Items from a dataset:
»»

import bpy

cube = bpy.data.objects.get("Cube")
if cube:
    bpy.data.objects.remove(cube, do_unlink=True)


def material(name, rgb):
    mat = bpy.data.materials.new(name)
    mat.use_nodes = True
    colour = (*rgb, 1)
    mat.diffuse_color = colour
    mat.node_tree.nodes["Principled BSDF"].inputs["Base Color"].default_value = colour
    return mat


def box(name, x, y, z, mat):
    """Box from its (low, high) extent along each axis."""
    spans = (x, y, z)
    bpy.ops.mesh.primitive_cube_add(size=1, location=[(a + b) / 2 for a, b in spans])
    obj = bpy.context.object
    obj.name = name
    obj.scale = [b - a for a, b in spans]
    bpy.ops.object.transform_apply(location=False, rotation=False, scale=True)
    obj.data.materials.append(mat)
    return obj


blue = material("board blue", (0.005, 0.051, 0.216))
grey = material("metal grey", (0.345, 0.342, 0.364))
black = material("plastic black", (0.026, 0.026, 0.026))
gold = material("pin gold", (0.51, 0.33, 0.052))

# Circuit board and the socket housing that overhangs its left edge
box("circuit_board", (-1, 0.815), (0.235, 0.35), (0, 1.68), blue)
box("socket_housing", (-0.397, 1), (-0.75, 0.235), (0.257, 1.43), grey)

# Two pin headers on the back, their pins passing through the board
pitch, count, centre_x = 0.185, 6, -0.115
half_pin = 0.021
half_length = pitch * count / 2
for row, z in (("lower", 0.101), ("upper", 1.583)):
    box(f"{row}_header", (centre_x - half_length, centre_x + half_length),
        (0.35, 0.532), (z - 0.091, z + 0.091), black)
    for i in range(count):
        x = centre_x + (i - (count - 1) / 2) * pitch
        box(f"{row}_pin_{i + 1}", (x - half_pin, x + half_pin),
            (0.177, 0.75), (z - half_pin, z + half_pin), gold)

««
»»

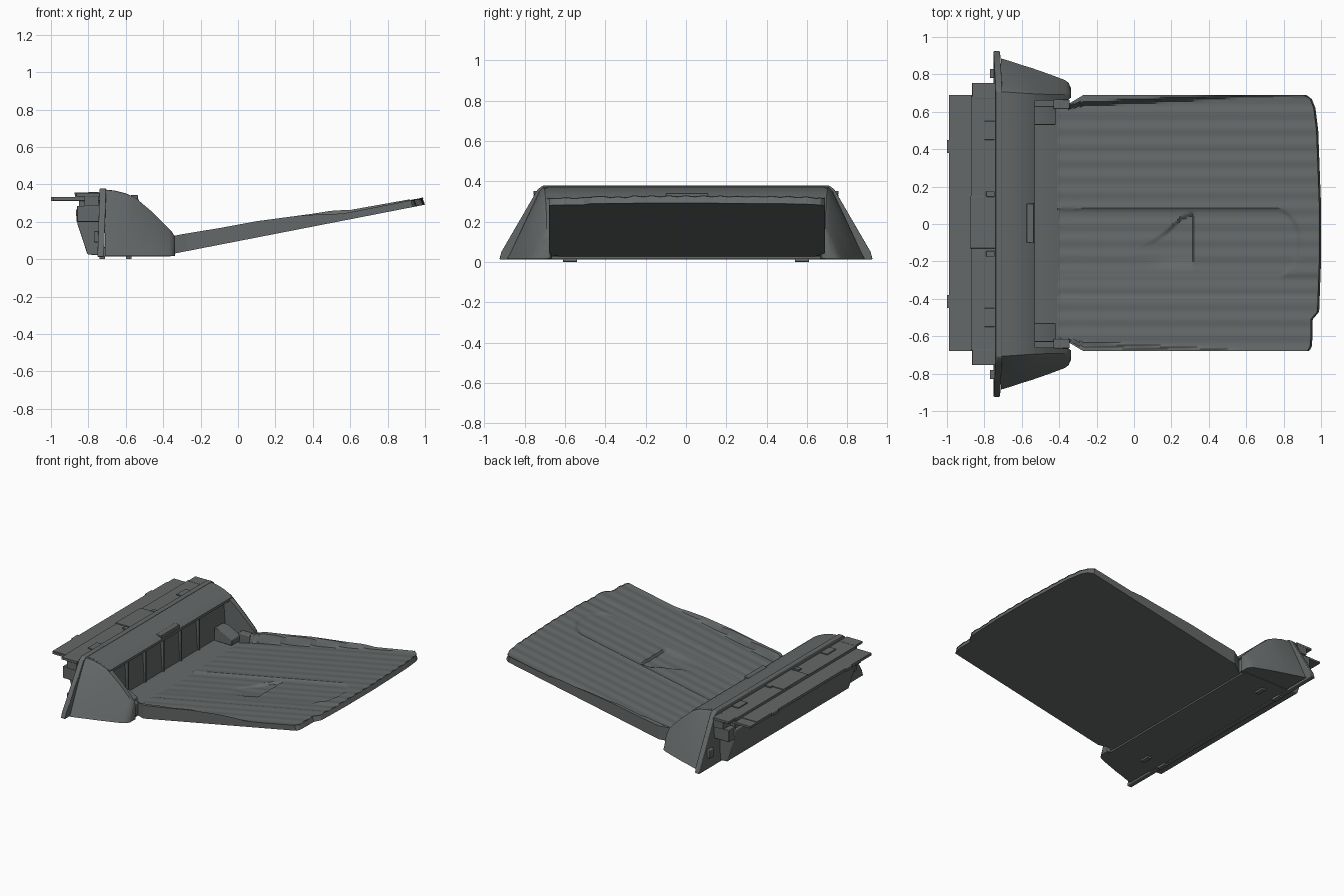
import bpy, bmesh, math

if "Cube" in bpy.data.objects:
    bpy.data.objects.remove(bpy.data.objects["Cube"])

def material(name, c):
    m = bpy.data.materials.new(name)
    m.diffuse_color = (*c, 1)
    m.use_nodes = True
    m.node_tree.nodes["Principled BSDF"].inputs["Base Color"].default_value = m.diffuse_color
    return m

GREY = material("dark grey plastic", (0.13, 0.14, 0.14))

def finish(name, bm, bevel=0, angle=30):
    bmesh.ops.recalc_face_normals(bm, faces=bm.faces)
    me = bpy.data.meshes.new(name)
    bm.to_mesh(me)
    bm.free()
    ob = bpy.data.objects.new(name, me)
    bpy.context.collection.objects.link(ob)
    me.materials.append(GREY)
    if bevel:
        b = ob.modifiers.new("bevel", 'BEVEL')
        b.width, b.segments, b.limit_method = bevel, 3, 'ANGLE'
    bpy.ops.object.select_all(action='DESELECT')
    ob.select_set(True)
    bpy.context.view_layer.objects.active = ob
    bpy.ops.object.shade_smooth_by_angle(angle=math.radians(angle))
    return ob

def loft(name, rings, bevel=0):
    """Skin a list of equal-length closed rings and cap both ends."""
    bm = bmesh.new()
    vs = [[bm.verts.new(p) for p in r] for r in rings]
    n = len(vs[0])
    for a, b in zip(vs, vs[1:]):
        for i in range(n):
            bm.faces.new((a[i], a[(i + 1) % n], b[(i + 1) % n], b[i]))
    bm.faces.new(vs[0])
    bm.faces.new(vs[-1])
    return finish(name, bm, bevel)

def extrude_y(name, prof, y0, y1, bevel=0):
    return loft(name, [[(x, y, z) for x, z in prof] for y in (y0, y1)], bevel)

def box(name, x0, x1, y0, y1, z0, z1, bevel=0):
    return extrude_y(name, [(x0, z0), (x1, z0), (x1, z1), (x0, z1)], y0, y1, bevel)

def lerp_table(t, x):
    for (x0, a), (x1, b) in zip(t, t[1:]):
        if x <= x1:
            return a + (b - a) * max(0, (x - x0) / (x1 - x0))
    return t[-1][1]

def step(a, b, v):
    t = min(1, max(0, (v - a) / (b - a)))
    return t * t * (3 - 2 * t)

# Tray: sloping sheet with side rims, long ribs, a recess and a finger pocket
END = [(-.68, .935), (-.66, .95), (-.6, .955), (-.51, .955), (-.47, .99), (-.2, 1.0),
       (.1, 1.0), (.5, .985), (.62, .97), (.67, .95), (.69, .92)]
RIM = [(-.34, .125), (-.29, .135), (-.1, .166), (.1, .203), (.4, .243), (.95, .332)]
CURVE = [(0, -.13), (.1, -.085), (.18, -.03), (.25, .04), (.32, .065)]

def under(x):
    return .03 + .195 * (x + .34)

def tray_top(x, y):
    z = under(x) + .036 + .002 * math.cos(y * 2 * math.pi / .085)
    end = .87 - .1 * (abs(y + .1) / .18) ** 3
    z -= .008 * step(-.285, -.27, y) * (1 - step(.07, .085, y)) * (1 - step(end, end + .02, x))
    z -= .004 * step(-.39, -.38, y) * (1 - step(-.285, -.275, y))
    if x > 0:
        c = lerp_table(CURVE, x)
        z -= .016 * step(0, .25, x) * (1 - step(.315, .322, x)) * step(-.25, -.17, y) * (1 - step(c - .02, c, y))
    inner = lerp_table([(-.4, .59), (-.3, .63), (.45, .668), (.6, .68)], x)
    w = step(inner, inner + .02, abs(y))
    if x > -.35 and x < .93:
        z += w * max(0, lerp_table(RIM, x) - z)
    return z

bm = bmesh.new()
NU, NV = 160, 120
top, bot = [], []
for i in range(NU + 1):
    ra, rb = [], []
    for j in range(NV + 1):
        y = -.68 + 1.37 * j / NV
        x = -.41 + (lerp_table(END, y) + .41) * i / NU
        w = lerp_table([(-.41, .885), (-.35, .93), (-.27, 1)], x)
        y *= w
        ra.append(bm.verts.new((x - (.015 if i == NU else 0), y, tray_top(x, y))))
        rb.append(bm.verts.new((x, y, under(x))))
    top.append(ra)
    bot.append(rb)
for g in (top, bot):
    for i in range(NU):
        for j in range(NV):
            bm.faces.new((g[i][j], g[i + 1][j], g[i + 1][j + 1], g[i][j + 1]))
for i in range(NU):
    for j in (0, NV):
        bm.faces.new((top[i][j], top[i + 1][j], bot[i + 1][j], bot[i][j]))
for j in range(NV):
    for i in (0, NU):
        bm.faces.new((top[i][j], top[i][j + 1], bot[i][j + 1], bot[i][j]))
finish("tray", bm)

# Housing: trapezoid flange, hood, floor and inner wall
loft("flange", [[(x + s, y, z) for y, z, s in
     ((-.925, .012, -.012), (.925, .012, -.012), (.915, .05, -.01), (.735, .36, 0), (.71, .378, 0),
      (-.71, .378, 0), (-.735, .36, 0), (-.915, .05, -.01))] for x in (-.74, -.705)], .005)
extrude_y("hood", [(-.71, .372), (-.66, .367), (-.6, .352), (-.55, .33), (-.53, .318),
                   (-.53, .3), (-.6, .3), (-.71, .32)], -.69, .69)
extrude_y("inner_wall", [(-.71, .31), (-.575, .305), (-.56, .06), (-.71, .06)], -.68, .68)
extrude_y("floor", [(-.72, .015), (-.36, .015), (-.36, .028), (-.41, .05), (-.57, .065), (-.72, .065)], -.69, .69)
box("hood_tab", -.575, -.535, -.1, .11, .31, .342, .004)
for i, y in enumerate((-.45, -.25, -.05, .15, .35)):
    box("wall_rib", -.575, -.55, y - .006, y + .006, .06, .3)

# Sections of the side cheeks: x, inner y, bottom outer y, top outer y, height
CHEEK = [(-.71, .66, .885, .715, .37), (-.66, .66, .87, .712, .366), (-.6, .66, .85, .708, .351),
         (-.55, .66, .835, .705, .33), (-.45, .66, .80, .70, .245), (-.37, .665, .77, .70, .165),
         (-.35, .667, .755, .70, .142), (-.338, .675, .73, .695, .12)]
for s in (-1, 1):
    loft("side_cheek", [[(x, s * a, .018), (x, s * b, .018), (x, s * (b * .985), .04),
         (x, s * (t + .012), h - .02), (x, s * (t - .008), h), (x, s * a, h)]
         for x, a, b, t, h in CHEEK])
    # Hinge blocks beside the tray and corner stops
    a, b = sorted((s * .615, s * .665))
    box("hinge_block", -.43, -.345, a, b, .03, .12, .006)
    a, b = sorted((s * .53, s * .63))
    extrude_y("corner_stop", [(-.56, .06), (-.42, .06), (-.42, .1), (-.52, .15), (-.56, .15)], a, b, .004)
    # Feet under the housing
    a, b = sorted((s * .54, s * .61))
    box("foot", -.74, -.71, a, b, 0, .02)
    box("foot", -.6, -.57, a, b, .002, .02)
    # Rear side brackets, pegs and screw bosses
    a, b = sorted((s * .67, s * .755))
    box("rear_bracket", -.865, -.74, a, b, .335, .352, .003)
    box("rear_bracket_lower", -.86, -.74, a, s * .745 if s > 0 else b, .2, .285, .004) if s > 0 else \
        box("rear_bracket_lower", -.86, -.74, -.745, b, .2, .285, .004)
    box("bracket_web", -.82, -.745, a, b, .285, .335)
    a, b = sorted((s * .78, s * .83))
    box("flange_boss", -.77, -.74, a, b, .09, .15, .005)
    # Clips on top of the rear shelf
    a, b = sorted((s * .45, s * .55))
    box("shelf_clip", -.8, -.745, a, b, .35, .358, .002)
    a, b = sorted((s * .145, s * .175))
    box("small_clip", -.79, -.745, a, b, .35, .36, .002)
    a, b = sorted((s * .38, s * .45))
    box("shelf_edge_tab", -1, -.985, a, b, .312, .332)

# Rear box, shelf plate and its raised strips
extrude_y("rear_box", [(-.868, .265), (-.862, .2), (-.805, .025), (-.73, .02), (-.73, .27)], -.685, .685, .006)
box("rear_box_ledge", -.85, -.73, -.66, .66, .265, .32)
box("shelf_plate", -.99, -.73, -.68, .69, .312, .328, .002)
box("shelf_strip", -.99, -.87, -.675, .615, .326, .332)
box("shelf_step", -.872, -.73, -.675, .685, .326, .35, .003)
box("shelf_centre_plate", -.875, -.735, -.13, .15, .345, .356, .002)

««

**Work to be completed**:
Restate word for word only the lines above from the line containing "mat.diffuse_color = colour" to the line containing "(0.345, 0.342, 0.364))", both of them included.

**Task answer**:
    mat.diffuse_color = colour
    mat.node_tree.nodes["Principled BSDF"].inputs["Base Color"].default_value = colour
    return mat


def box(name, x, y, z, mat):
    """Box from its (low, high) extent along each axis."""
    spans = (x, y, z)
    bpy.ops.mesh.primitive_cube_add(size=1, location=[(a + b) / 2 for a, b in spans])
    obj = bpy.context.object
    obj.name = name
    obj.scale = [b - a for a, b in spans]
    bpy.ops.object.transform_apply(location=False, rotation=False, scale=True)
    obj.data.materials.append(mat)
    return obj


blue = material("board blue", (0.005, 0.051, 0.216))
grey = material("metal grey", (0.345, 0.342, 0.364))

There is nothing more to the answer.